AT&T still dominates the cellular IoT space and is projected to account for 53% of the market by year’s end, but the company’s market share is expected to decline to 48% by the end of 2025, according to the firm. Verizon, the next closest competitor currently, is expected to reach 22% of the IoT market by the end of 2018 and continue growing to 26% by the end of 2025.
However, the proposed combination of T-Mobile and Sprint will upend that dynamic and place Verizon at the bottom of the pack, according to Counterpoint’s projections. Perhaps more interesting is that the combined company is projected to reach the No. 2 spot in the IoT sector without adding any significant market share.

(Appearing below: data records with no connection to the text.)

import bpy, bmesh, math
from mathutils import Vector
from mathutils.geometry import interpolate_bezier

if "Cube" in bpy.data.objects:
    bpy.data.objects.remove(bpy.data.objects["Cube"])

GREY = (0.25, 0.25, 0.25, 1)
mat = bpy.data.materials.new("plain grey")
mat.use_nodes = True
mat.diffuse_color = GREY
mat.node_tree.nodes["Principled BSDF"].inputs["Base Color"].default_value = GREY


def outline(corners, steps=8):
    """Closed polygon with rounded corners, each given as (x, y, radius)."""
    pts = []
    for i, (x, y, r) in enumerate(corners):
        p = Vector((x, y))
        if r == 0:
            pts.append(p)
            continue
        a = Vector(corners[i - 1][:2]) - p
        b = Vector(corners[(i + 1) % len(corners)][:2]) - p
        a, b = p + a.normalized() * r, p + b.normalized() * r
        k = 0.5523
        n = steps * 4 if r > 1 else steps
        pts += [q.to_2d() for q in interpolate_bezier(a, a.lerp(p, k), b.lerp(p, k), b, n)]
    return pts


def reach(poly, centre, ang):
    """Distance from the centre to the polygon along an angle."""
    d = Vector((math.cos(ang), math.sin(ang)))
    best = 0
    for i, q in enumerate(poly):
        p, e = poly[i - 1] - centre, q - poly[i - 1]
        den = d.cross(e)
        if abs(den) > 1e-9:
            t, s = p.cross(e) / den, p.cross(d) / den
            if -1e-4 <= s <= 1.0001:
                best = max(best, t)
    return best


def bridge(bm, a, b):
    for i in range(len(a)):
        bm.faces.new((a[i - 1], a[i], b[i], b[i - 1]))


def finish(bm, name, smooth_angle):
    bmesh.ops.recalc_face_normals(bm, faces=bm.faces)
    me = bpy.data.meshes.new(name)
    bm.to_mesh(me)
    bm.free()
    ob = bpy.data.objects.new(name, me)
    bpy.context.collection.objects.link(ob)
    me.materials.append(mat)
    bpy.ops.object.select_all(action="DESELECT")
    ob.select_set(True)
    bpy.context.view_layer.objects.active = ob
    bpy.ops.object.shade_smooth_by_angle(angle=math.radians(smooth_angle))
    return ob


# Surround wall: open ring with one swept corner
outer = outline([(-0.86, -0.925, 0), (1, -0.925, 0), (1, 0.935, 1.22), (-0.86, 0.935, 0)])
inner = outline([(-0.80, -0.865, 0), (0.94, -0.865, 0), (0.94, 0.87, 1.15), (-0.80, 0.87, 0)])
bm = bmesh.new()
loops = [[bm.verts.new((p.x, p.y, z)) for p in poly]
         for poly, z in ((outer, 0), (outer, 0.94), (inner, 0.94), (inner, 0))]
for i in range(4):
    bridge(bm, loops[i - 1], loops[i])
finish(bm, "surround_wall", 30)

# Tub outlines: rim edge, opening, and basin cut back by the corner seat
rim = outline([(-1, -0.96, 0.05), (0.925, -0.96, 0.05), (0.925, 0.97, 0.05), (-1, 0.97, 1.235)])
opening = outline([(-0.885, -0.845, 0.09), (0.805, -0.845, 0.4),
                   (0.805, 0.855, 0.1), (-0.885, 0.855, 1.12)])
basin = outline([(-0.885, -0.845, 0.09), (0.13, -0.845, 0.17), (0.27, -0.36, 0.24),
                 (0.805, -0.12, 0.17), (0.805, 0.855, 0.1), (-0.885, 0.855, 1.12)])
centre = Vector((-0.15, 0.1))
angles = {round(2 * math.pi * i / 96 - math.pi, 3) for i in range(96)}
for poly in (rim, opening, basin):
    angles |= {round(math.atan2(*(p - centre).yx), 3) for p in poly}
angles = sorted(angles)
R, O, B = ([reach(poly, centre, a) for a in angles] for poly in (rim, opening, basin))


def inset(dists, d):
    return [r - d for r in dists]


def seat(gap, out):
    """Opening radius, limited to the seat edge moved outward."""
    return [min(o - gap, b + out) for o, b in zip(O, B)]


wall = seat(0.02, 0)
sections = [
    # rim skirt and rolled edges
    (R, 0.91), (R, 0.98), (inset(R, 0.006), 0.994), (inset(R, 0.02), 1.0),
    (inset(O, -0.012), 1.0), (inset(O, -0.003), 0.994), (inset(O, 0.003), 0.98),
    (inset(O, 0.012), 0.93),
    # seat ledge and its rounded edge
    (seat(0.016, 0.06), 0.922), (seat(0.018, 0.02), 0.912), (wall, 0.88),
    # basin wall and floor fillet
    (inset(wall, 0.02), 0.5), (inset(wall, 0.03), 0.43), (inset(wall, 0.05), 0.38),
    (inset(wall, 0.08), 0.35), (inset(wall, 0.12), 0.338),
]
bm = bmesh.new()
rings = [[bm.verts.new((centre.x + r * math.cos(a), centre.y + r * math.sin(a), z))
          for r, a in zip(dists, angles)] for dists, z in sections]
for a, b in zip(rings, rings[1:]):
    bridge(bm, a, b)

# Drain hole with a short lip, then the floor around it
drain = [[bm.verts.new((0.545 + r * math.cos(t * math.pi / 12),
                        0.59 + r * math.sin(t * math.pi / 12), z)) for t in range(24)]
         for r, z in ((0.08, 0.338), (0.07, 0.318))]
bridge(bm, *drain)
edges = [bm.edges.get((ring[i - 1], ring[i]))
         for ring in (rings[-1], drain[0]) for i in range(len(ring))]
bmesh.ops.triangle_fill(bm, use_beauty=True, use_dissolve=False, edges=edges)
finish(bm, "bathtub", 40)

Both companies are adding IoT cellular connections—T-Mobile grew by 39% year-over-year—but their gains are being offset by industrywide momentum throughout the sector. Cellular IoT connections grew 21% in the first half of 2018 and are expected to grow 25% year-over-year by the end of 2018, according to the firm.
Sprint’s 14% share of the market is expected to remain steady through 2025 and T-Mobile will make a modest gain from 11% at the end of 2018 to 12% at the end of 2025, according to Counterpoint. Taken together though, T-Mobile and Sprint’s IoT connections will just barely surpass Verizon by the end of 2025.
Many factors and market conditions could change between now and 2025, but the ongoing rollout of 5G services could have the largest impact. “5G IoT cellular connections will contribute to 16% of USA IoT cellular connections by 2025,” wrote Jeff Fieldhack, research director at Counterpoint. Autonomous vehicles, drones, high-definitions surveillance cameras and industrial applications will drive the bulk of 5G’s growth in IoT, he added.
While IoT cellular connections are widely dispersed among the top four carriers, each company has developed strengths in key verticals. AT&T’s dominance is largely aided by its automotive connections; Verizon’s IoT connections are dominated by transport, logistics and enterprise; Sprint’s IoT business is largely driven by energy, industrial, automotive and enterprise; and T-Mobile is mostly driven by energy, industrial and enterprise, but it’s expecting to make significant gains in smart city applications during the coming years, according to Counterpoint.